### Problem to solve
What follows is a listing. Write it all out exactly.
__________
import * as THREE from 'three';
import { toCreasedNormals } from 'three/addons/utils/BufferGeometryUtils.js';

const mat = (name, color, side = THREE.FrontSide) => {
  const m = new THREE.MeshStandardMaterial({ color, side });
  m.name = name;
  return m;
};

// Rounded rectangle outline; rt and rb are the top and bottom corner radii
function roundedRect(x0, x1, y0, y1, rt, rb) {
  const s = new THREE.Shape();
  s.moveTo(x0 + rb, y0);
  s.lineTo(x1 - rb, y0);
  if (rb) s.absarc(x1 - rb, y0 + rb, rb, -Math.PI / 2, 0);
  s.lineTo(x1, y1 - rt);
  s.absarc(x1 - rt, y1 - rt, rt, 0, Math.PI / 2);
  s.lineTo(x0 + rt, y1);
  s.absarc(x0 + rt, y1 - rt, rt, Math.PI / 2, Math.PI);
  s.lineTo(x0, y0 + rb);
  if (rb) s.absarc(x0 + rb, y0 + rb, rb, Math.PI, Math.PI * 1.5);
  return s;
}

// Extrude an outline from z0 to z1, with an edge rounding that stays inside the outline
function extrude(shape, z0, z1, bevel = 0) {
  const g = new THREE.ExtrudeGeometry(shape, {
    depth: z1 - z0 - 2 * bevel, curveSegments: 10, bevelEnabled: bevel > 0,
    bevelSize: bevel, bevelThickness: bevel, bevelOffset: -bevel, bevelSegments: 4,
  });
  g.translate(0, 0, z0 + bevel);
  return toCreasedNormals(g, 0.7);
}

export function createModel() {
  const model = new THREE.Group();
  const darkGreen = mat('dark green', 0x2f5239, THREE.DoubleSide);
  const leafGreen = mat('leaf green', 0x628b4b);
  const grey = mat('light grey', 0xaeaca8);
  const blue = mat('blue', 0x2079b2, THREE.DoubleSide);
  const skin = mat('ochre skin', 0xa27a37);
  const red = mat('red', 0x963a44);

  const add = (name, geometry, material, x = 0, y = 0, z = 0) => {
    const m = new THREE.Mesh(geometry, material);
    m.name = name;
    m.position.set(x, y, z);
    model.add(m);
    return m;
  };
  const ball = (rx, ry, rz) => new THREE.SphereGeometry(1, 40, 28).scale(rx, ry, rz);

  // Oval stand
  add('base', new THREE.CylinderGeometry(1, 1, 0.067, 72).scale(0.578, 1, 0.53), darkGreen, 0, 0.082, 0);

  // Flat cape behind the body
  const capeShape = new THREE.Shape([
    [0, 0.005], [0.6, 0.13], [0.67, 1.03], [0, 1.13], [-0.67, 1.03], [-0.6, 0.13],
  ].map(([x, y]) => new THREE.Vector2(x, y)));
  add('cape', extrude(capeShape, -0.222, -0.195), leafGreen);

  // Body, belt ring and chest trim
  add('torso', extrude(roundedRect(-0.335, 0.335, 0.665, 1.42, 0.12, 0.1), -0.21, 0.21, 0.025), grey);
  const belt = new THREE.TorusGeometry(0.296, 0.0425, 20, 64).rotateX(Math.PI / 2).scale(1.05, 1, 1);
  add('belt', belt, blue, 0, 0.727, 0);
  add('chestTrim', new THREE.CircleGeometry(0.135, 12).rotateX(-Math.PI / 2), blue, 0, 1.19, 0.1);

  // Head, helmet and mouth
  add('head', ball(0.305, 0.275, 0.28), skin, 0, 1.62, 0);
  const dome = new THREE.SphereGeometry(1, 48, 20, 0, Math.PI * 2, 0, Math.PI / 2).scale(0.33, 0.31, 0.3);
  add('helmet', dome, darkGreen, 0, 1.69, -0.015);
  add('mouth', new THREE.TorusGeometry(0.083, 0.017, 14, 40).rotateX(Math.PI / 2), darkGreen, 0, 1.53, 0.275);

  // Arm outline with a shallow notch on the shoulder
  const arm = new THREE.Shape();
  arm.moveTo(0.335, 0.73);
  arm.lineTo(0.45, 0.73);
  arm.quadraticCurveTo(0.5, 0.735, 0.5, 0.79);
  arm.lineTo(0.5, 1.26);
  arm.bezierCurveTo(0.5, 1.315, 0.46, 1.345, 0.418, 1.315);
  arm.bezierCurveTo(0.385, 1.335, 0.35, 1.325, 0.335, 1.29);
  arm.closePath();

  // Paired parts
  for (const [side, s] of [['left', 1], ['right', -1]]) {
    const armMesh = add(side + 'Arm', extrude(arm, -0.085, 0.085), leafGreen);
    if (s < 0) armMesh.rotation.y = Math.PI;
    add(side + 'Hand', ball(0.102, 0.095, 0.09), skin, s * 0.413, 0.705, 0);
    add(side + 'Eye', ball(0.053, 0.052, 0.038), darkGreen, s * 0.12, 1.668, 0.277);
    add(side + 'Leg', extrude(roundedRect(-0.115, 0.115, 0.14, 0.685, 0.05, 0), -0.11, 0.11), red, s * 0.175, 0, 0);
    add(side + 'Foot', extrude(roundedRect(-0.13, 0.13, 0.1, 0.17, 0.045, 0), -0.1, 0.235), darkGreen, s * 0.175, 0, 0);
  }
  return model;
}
__________
### Response for this exercise
import * as THREE from 'three';
import { toCreasedNormals } from 'three/addons/utils/BufferGeometryUtils.js';

const mat = (name, color, side = THREE.FrontSide) => {
  const m = new THREE.MeshStandardMaterial({ color, side });
  m.name = name;
  return m;
};

// Rounded rectangle outline; rt and rb are the top and bottom corner radii
function roundedRect(x0, x1, y0, y1, rt, rb) {
  const s = new THREE.Shape();
  s.moveTo(x0 + rb, y0);
  s.lineTo(x1 - rb, y0);
  if (rb) s.absarc(x1 - rb, y0 + rb, rb, -Math.PI / 2, 0);
  s.lineTo(x1, y1 - rt);
  s.absarc(x1 - rt, y1 - rt, rt, 0, Math.PI / 2);
  s.lineTo(x0 + rt, y1);
  s.absarc(x0 + rt, y1 - rt, rt, Math.PI / 2, Math.PI);
  s.lineTo(x0, y0 + rb);
  if (rb) s.absarc(x0 + rb, y0 + rb, rb, Math.PI, Math.PI * 1.5);
  return s;
}

// Extrude an outline from z0 to z1, with an edge rounding that stays inside the outline
function extrude(shape, z0, z1, bevel = 0) {
  const g = new THREE.ExtrudeGeometry(shape, {
    depth: z1 - z0 - 2 * bevel, curveSegments: 10, bevelEnabled: bevel > 0,
    bevelSize: bevel, bevelThickness: bevel, bevelOffset: -bevel, bevelSegments: 4,
  });
  g.translate(0, 0, z0 + bevel);
  return toCreasedNormals(g, 0.7);
}

export function createModel() {
  const model = new THREE.Group();
  const darkGreen = mat('dark green', 0x2f5239, THREE.DoubleSide);
  const leafGreen = mat('leaf green', 0x628b4b);
  const grey = mat('light grey', 0xaeaca8);
  const blue = mat('blue', 0x2079b2, THREE.DoubleSide);
  const skin = mat('ochre skin', 0xa27a37);
  const red = mat('red', 0x963a44);

  const add = (name, geometry, material, x = 0, y = 0, z = 0) => {
    const m = new THREE.Mesh(geometry, material);
    m.name = name;
    m.position.set(x, y, z);
    model.add(m);
    return m;
  };
  const ball = (rx, ry, rz) => new THREE.SphereGeometry(1, 40, 28).scale(rx, ry, rz);

  // Oval stand
  add('base', new THREE.CylinderGeometry(1, 1, 0.067, 72).scale(0.578, 1, 0.53), darkGreen, 0, 0.082, 0);

  // Flat cape behind the body
  const capeShape = new THREE.Shape([
    [0, 0.005], [0.6, 0.13], [0.67, 1.03], [0, 1.13], [-0.67, 1.03], [-0.6, 0.13],
  ].map(([x, y]) => new THREE.Vector2(x, y)));
  add('cape', extrude(capeShape, -0.222, -0.195), leafGreen);

  // Body, belt ring and chest trim
  add('torso', extrude(roundedRect(-0.335, 0.335, 0.665, 1.42, 0.12, 0.1), -0.21, 0.21, 0.025), grey);
  const belt = new THREE.TorusGeometry(0.296, 0.0425, 20, 64).rotateX(Math.PI / 2).scale(1.05, 1, 1);
  add('belt', belt, blue, 0, 0.727, 0);
  add('chestTrim', new THREE.CircleGeometry(0.135, 12).rotateX(-Math.PI / 2), blue, 0, 1.19, 0.1);

  // Head, helmet and mouth
  add('head', ball(0.305, 0.275, 0.28), skin, 0, 1.62, 0);
  const dome = new THREE.SphereGeometry(1, 48, 20, 0, Math.PI * 2, 0, Math.PI / 2).scale(0.33, 0.31, 0.3);
  add('helmet', dome, darkGreen, 0, 1.69, -0.015);
  add('mouth', new THREE.TorusGeometry(0.083, 0.017, 14, 40).rotateX(Math.PI / 2), darkGreen, 0, 1.53, 0.275);

  // Arm outline with a shallow notch on the shoulder
  const arm = new THREE.Shape();
  arm.moveTo(0.335, 0.73);
  arm.lineTo(0.45, 0.73);
  arm.quadraticCurveTo(0.5, 0.735, 0.5, 0.79);
  arm.lineTo(0.5, 1.26);
  arm.bezierCurveTo(0.5, 1.315, 0.46, 1.345, 0.418, 1.315);
  arm.bezierCurveTo(0.385, 1.335, 0.35, 1.325, 0.335, 1.29);
  arm.closePath();

  // Paired parts
  for (const [side, s] of [['left', 1], ['right', -1]]) {
    const armMesh = add(side + 'Arm', extrude(arm, -0.085, 0.085), leafGreen);
    if (s < 0) armMesh.rotation.y = Math.PI;
    add(side + 'Hand', ball(0.102, 0.095, 0.09), skin, s * 0.413, 0.705, 0);
    add(side + 'Eye', ball(0.053, 0.052, 0.038), darkGreen, s * 0.12, 1.668, 0.277);
    add(side + 'Leg', extrude(roundedRect(-0.115, 0.115, 0.14, 0.685, 0.05, 0), -0.11, 0.11), red, s * 0.175, 0, 0);
    add(side + 'Foot', extrude(roundedRect(-0.13, 0.13, 0.1, 0.17, 0.045, 0), -0.1, 0.235), darkGreen, s * 0.175, 0, 0);
  }
  return model;
}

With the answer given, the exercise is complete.